Where in the listing does the string "strokes" appear? Copy every line that holds it.
Segment Open
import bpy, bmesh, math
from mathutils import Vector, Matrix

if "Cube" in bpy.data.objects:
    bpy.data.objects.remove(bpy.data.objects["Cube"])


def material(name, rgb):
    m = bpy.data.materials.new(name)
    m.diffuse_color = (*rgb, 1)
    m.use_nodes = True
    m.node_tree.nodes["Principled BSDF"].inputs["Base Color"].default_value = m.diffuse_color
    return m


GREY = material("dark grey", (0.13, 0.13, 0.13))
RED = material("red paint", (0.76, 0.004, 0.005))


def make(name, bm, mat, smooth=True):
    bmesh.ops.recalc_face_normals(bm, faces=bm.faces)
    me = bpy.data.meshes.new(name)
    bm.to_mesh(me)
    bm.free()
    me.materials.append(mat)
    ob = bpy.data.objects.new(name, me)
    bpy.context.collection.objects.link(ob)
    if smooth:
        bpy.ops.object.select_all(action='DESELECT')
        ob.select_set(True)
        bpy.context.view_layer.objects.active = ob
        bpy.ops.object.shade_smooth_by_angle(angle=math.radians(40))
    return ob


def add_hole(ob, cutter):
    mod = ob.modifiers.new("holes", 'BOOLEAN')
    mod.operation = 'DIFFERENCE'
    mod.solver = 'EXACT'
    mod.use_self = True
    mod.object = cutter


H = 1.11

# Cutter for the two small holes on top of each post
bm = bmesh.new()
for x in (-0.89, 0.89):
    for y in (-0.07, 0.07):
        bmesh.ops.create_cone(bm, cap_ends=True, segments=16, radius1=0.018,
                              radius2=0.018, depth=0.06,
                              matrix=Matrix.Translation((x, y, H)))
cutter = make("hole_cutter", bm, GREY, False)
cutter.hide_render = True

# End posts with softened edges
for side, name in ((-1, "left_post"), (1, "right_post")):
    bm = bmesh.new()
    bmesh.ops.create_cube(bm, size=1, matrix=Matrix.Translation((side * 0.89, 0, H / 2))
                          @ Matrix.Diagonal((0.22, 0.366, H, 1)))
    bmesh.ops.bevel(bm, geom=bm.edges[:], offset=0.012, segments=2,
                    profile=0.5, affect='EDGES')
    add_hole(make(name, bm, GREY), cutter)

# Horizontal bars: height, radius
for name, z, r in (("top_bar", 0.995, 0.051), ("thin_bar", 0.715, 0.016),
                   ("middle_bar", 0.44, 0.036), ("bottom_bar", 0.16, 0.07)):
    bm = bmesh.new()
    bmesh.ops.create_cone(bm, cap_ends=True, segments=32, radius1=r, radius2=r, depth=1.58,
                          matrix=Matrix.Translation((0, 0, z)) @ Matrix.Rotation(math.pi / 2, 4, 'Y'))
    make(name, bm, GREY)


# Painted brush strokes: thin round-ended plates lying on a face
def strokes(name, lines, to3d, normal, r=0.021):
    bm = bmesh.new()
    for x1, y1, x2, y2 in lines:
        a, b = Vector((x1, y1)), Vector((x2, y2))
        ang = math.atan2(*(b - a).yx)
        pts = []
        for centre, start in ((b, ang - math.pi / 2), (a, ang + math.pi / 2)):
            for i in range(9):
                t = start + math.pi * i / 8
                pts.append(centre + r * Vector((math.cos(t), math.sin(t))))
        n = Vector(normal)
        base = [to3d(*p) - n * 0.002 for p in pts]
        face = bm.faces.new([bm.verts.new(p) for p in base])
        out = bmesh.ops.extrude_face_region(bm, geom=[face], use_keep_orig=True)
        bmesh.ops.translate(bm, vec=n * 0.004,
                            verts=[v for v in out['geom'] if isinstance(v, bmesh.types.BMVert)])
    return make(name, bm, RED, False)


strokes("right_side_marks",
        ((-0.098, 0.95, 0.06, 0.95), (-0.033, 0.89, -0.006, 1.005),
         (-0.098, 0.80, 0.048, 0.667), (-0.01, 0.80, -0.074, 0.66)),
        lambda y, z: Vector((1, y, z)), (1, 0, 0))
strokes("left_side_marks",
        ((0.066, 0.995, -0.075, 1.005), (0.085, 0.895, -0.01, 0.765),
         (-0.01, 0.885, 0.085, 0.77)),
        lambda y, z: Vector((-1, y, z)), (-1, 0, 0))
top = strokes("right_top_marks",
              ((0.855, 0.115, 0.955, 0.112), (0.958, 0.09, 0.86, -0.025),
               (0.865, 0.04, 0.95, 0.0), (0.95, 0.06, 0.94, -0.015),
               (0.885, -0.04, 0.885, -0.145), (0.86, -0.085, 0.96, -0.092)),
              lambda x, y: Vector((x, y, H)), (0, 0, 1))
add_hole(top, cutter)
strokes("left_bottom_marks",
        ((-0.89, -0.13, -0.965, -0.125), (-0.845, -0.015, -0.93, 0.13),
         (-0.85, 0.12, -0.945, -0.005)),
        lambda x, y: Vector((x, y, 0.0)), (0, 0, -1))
Segment Closed
- **Solution**:
# Painted brush strokes: thin round-ended plates lying on a face
def strokes(name, lines, to3d, normal, r=0.021):
strokes("right_side_marks",
strokes("left_side_marks",
top = strokes("right_top_marks",
strokes("left_bottom_marks",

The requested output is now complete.